# TASK TO COMPLETE
Write out the entries, please, from the line containing "stem.append([polar(r + wobble" through their final line, exactly and with nothing else.

# MATERIAL SHOWN
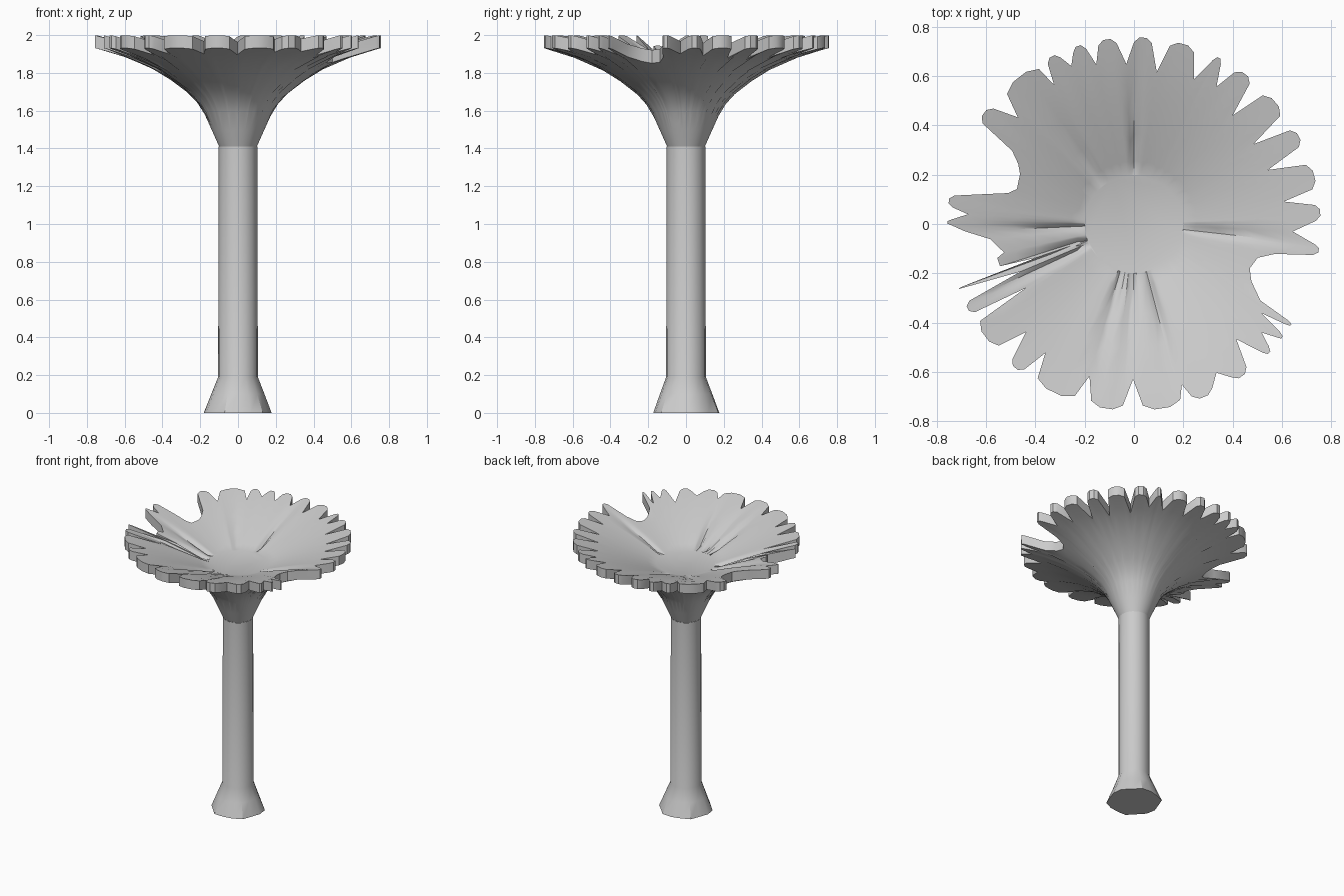
import bpy, bmesh
from math import sin, cos, radians, exp

if "Cube" in bpy.data.objects:
    bpy.data.objects.remove(bpy.data.objects["Cube"])

# Ragged rim: each tooth is (start angle, end angle, radius of the notch after it)
TEETH = [
    (1, 6, .615), (11, 19, .586), (25, 31, .583), (36.5, 45, .595), (50.5, 56.5, .65),
    (61.5, 64.3, .635), (70.8, 78.6, .624), (84.4, 90, .65), (95.5, 101.3, .665),
    (105.3, 109.5, .69), (113.8, 118.3, .65), (121.5, 134.3, .64), (140.6, 146.4, 0),
    (171, 174.8, .675), (178.5, 180.5, 0), (200, 200.5, .5), (205, 209, .51),
    (212.2, 222, .62), (228, 233, .635), (238, 251, .643), (256.4, 266.5, .63),
    (272.8, 284.7, .68), (288.5, 295.5, .69), (302.5, 308.2, .625), (315, 317.8, .68),
    (321.5, 323.5, .63), (326.5, 328, 0), (350.2, 353.6, .645)]
# Bigger bites torn out of the rim, keyed by the tooth they follow: (angle, radius)
BITES = {
    146.4: [(149, .577), (152.5, .53), (156.3, .505), (163.4, .496), (166.2, .526), (168.5, .61)],
    180.5: [(182.5, .686), (186, .587), (192.3, .54), (194, .572), (197.5, .57), (199, .42)],
    328: [(328.8, .6), (334, .53), (339, .503), (344.7, .52), (348, .584)]}
UNDER = [(0, 1.3), (.1, 1.41), (.14, 1.5), (.185, 1.6), (.22, 1.65), (.28, 1.71),
         (.38, 1.78), (.5, 1.85), (.64, 1.9), (.76, 1.932)]
UPPER = [(0, 1.8), (.2, 1.805), (.35, 1.865), (.5, 1.92), (.64, 1.967), (.76, 2.0)]
GROOVES = [90, 128, 183, 198, 205, 255, 268, 285, 355]


def height(profile, r):
    for (r0, z0), (r1, z1) in zip(profile, profile[1:]):
        if r <= r1:
            return z0 + (z1 - z0) * (r - r0) / (r1 - r0)
    return profile[-1][1]


def loft(name, rings, cap_first=False, cap_last=False):
    bm = bmesh.new()
    loops = [[bm.verts.new(p) for p in ring] for ring in rings]
    n = len(loops[0])
    for a, b in zip(loops, loops[1:]):
        for i in range(n):
            j = (i + 1) % n
            bm.faces.new((a[i], a[j], b[j], b[i]))
    if cap_first:
        bm.faces.new(loops[0][::-1])
    if cap_last:
        bm.faces.new(loops[-1])
    mesh = bpy.data.meshes.new(name)
    bm.to_mesh(mesh)
    bm.free()
    obj = bpy.data.objects.new(name, mesh)
    bpy.context.collection.objects.link(obj)
    bpy.context.view_layer.objects.active = obj
    obj.select_set(True)
    bpy.ops.object.shade_smooth_by_angle(angle=radians(35))
    obj.select_set(False)
    return obj


def polar(r, a, z):
    return (r * cos(radians(a)), r * sin(radians(a)), z)


# Rim outline from the teeth and bites
outline = []
for i, (a0, a1, notch) in enumerate(TEETH):
    w = a1 - a0
    outline += [(a0, .738), (a0 + w * .3, .757), (a0 + w * .7, .757), (a1, .738)]
    if a1 in BITES:
        outline += BITES[a1]
    else:
        nxt = TEETH[(i + 1) % len(TEETH)][0]
        if nxt < a1:
            nxt += 360
        outline.append(((a1 + nxt) / 2, notch))


def groove(a):
    return sum(exp(-((a - g) / 3) ** 2) for g in GROOVES)


def cap_ring(profile, start, t, cut=0):
    ring = []
    for a, rim in outline:
        r = start + t * (rim - start)
        dip = cut * groove(a) * (1 - t)
        ring.append(polar(r, a, height(profile, r) - dip))
    return ring


# Cap: flared underside, toothed edge, shallow grooved bowl on top
rings = [cap_ring(UNDER, .1, t) for t in (0, .06, .13, .19, .28, .43, .62, .82, 1)]
rings += [cap_ring(UPPER, .2, t, .03) for t in (1, .8, .55, .3, .1)]
rings.append(cap_ring(UPPER, .2, 0))
loft("mushroom_cap", rings, cap_last=True)

# Stem: straight tube with a flared, slightly uneven foot
SIDES = 16
stem = []
for z, r, wobble in [(0, .178, .009), (.1, .14, .004), (.19, .105, 0), (1.41, .103, 0)]:
    stem.append([polar(r + wobble * sin(k * 2.4), k * 360 / SIDES, z) for k in range(SIDES)])
loft("mushroom_stem", stem, cap_first=True)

# RESPONSE TO THIS TASK
    stem.append([polar(r + wobble * sin(k * 2.4), k * 360 / SIDES, z) for k in range(SIDES)])
loft("mushroom_stem", stem, cap_first=True)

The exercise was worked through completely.